Sunday, July 22, 2012

Celestial Rooms With Ceilings Vaulted Into Towers

So often in temples the Celestial Room, even when directly below a tower, does not actually look up into the tower (for example, the Oquirrh Mountain Utah Temple).  There are probably several reasons for this.  Some building codes may limit the height of useable space, so the room cannot open into the spire and meet building codes (which I find silly by the way).  Also, as a structural engineer I know that the building is much easier to design if you don't stick a hole in the roof diaphragm, although we can still get buildings to work, it just takes more effort on our part.  I love it when a temple actually uses the space of the spire to make the celestial room even taller.  Here are a few examples:


Cardston Alberta Temple Celestial Room
Laie Hawaii Temple Celestial Room
The Cardston Alberta Canada Temple and the Laie Hawaii Temple were the first to really use the space at the top of the temple.  While neither of these temples technically have a tower, they do jut up a bit at the center and this central space is the vaulted top of each temple's celestial room.  The vaulting in these temples allows for windows on every side of their celestial rooms.

Idaho Falls Temple Celestial Room
The Idaho Falls Temple is probably the first with a tower that the Celestial Room opens into.  I don't have a photo of this, but if you sit in the Celestial Room you can stare up into the tower and actually get use of the tower windows.
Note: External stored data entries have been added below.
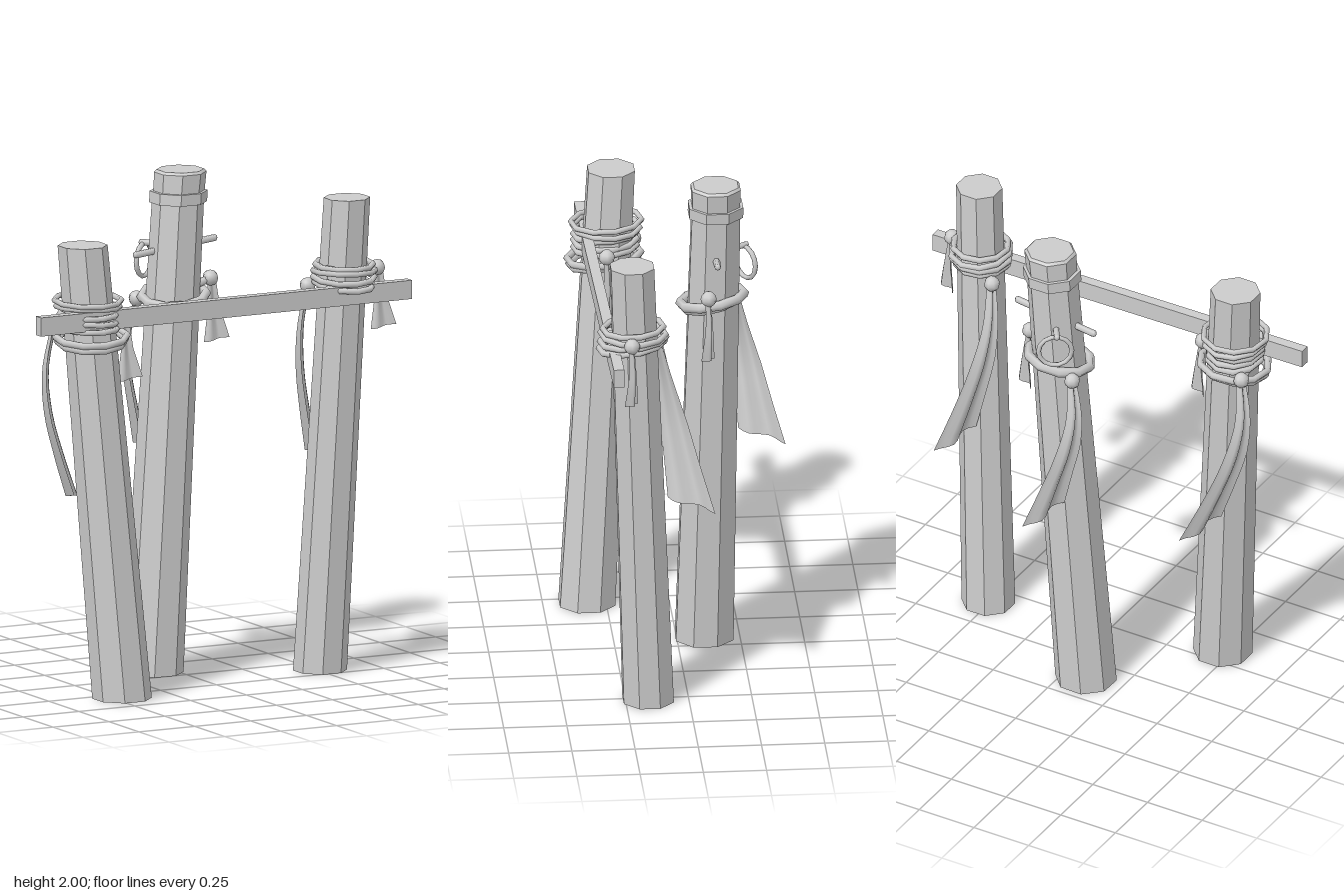
import * as THREE from 'three';
import { toCreasedNormals } from 'three/addons/utils/BufferGeometryUtils.js';

export function createModel() {
  const model = new THREE.Group();
  const grey = new THREE.MeshStandardMaterial({ color: 0xcccccc });
  grey.name = 'plainGrey';
  grey.side = THREE.DoubleSide;

  const add = (name, geo, parent = model) => {
    const mesh = new THREE.Mesh(geo, grey);
    mesh.name = name;
    parent.add(mesh);
    return mesh;
  };

  // Leaning eight-sided log: a tapered cylinder sheared so both ends stay level
  const log = (name, from, to, r0, r1, turn = Math.PI / 8) => {
    const h = to[1] - from[1];
    const geo = new THREE.CylinderGeometry(r1, r0, h, 8, 1, false, turn);
    const p = geo.attributes.position;
    for (let i = 0; i < p.count; i++) {
      const t = p.getY(i) / h + 0.5;
      p.setXYZ(i,
        p.getX(i) + from[0] + (to[0] - from[0]) * t,
        from[1] + h * t,
        p.getZ(i) + from[2] + (to[2] - from[2]) * t);
    }
    return add(name, toCreasedNormals(geo, 0.6));
  };

  // Rope coil lying round a post; tilts in radians
  const coil = (name, x, y, z, r, tube, tiltX = 0, tiltZ = 0, stretchZ = 1) => {
    const geo = new THREE.TorusGeometry(r, tube, 6, 10);
    geo.rotateX(Math.PI / 2);
    geo.scale(1, 1, stretchZ);
    const mesh = add(name, geo);
    mesh.rotation.set(tiltX, 0.2, tiltZ);
    mesh.position.set(x, y, z);
  };

  // Straight round peg between two points
  const peg = (name, a, b, r) => {
    const va = new THREE.Vector3(...a), vb = new THREE.Vector3(...b);
    add(name, new THREE.TubeGeometry(new THREE.LineCurve3(va, vb), 1, r, 6));
    for (const [end, v] of [['Start', va], ['End', vb]])
      add(name + end, new THREE.SphereGeometry(r, 6, 4)).position.copy(v);
  };

  // Hanging cloth swept down a path; widths grow along it and folds ripple across
  const cloth = (name, path, widths, dir, ripple, slant) => {
    const curve = new THREE.CatmullRomCurve3(path.map((q) => new THREE.Vector3(...q)));
    const side = new THREE.Vector3(dir[0], 0, dir[1]).normalize();
    const out = new THREE.Vector3(side.z, 0, -side.x);
    const rows = 14, cols = 8, geo = new THREE.PlaneGeometry(1, 1, cols, rows);
    const p = geo.attributes.position, v = new THREE.Vector3();
    for (let j = 0; j <= rows; j++) {
      const t = j / rows, f = t * (widths.length - 1);
      const k = Math.min(Math.floor(f), widths.length - 2);
      const w = THREE.MathUtils.lerp(widths[k], widths[k + 1], f - k);
      for (let i = 0; i <= cols; i++) {
        const u = (i / cols) * 2 - 1;
        curve.getPoint(t, v);
        v.addScaledVector(side, u * w);
        v.addScaledVector(out, Math.sin(u * 4 + 0.6) * ripple * (0.5 + 0.5 * t));
        v.y -= u * slant * t;
        p.setXYZ(j * (cols + 1) + i, v.x, v.y, v.z);
      }
    }
    geo.computeVertexNormals();
    add(name, geo);
  };

  // Posts
  log('leftPost', [-0.463, 0, 0.325], [-0.583, 1.81, 0.22], 0.118, 0.099);
  log('middlePost', [-0.093, 0, -0.11], [0.04, 1.88, -0.145], 0.123, 0.103, 0.36);
  log('rightPost', [0.512, 0, 0.16], [0.595, 1.9, 0.23], 0.107, 0.092);

  // Collar and head of the tall middle post
  log('postCollar', [0.04, 1.87, -0.144], [0.043, 1.915, -0.144], 0.115, 0.115);
  log('postHead', [0.043, 1.9, -0.144], [0.05, 1.99, -0.144], 0.101, 0.104);
  log('postHeadBevel', [0.05, 1.99, -0.144], [0.05, 2.0, -0.144], 0.104, 0.094);

  // Crossbeam
  const beam = add('crossbeam', new THREE.BoxGeometry(1.675, 0.075, 0.042));
  beam.position.set(0, 1.523, 0.313);
  beam.rotation.y = 0.015;

  // Lashings: x, y, z, radius, tube, tilts, stretch
  [
    [-0.57, 1.592, 0.24, 0.128, 0.011, 0.03, 0.02, 1.1],
    [-0.57, 1.567, 0.24, 0.122, 0.011, -0.03, -0.03, 1.1],
    [-0.57, 1.54, 0.245, 0.107, 0.012, 0.02, 0.04, 1.18],
    [-0.57, 1.512, 0.245, 0.107, 0.012, 0.02, -0.04, 1.18],
    [-0.565, 1.485, 0.245, 0.107, 0.012, 0.02, 0.03, 1.18],
    [-0.56, 1.448, 0.25, 0.138, 0.014, 0.08, 0.07, 1.07],
    [-0.56, 1.432, 0.25, 0.132, 0.014, 0.12, 0.1, 1.07],
  ].forEach((c) => coil('leftLashing', ...c));
  [
    [0.585, 1.632, 0.225, 0.11, 0.012, 0.03, 0.02, 1.1],
    [0.585, 1.607, 0.225, 0.118, 0.012, -0.03, -0.02, 1.1],
    [0.583, 1.582, 0.225, 0.115, 0.012, 0.06, 0.04, 1.15],
    [0.58, 1.557, 0.23, 0.105, 0.012, 0.1, 0.02, 1.25],
  ].forEach((c) => coil('rightLashing', ...c));
  coil('middleLashing', 0.015, 1.5, -0.133, 0.128, 0.02, 0.14, 0.13);
  coil('middleLashing', 0.01, 1.492, -0.133, 0.122, 0.016, 0.22, 0.06);

  // Knots, small streamers beside them and long cloths behind
  const ties = [
    { n: 'left', knot: [-0.415, 1.5, 0.25], drop: 0.24, start: [-0.665, 1.47, 0.125], end: [-0.535, 0.77, 0.035], bulge: -0.03 },
    { n: 'middle', knot: [0.165, 1.56, -0.107], drop: 0.25, start: [-0.1, 1.48, -0.23], end: [-0.035, 0.88, -0.335], bulge: -0.03 },
    { n: 'right', knot: [0.725, 1.61, 0.24], drop: 0.24, start: [0.475, 1.54, 0.125], end: [0.56, 0.85, -0.01], bulge: -0.02 },
  ];
  for (const { n, knot, drop, start, end, bulge } of ties) {
    const [x, y, z] = knot;
    add(n + 'Knot', new THREE.SphereGeometry(0.032, 8, 6)).position.set(x, y, z);
    peg(n + 'KnotTail', [x - 0.06, y - 0.02, z], [x, y, z], 0.016);
    cloth(n + 'Streamer',
      [[x + 0.005, y, z], [x + 0.018, y - drop * 0.5, z - 0.005], [x + 0.028, y - drop, z]],
      [0.016, 0.024, 0.05], [0.85, 0.4], 0.014, -0.012);
    const at = (t, dx) => [
      start[0] + (end[0] - start[0]) * t * t + dx,
      start[1] + (end[1] - start[1]) * t,
      start[2] + (end[2] - start[2]) * t,
    ];
    cloth(n + 'Cloth', [start, at(0.25, bulge), at(0.5, bulge), at(0.75, bulge * 0.4), end],
      [0.018, 0.034, 0.06, 0.078, 0.1], [0.35, -1], 0.018, 0.02);
    add(n + 'ClothKnot', new THREE.SphereGeometry(0.032, 8, 6)).position.set(...start);
  }

  // Cross peg through the middle post, and the hanging ring behind it
  peg('crossPeg', [-0.148, 1.672, -0.145], [0.2, 1.712, -0.14], 0.014);
  const ring = add('hangingRing', new THREE.TorusGeometry(0.066, 0.01, 6, 14));
  ring.position.set(-0.045, 1.625, -0.268);
  ring.rotation.y = 0.585;
  peg('ringPeg', [0, 1.695, -0.19], [-0.055, 1.695, -0.272], 0.013);

  return model;
}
San Diego Temple Celestial Room
Probably the best example of actually using the spire space has got to be the San Diego California Temple.  Its Celestial Room occupies one of its two main towers and provides the spectacular view pictured here.









Draper Utah Temple Celestial Room
More recently, the Draper Utah Temple has somewhat used its tower.  the view from the celestial room takes advantage of the lower portions of the spire.  The upper windows are still not visible from the celestial room and the dome at the top in the picture is painted to look like a dome and actually doesn't poke up into the spire.  Even so, this is a better use of the spire space than most temples accomplish.



I'd like to hear about other temples that actually use the spire space in the Celestial Room (or elsewhere) so please comment about other temples that use this space.  I hope that we will start seeing the tower space of temples being used much more often.





Original LDS Temple Architectural Drawings

I recently found some great original architectural drawings of the Nauvoo Temple and Salt Lake Temple.  They are on the church's website.

The Nauvoo Temple architectural drawings are found here:
http://churchhistorycatalog.lds.org/primo_library/libweb/pages/dvds/dvd18/MS-11500/seg1.jsp

The Salt Lake Temple Drawings are found here:
http://churchhistorycatalog.lds.org/primo_library/libweb/pages/dvds/dvd18/CR-679-13/contents.jsp

There are only a few drawings of the Nauvoo Temple, but they do let you see how the design changed over time.  The Salt Lake Temple plans are extensive and show numerous changes that are quite fascinating.  You can even see what are essentially shop drawings of every course of stones for the temple.

I hope you enjoy these as much as I do.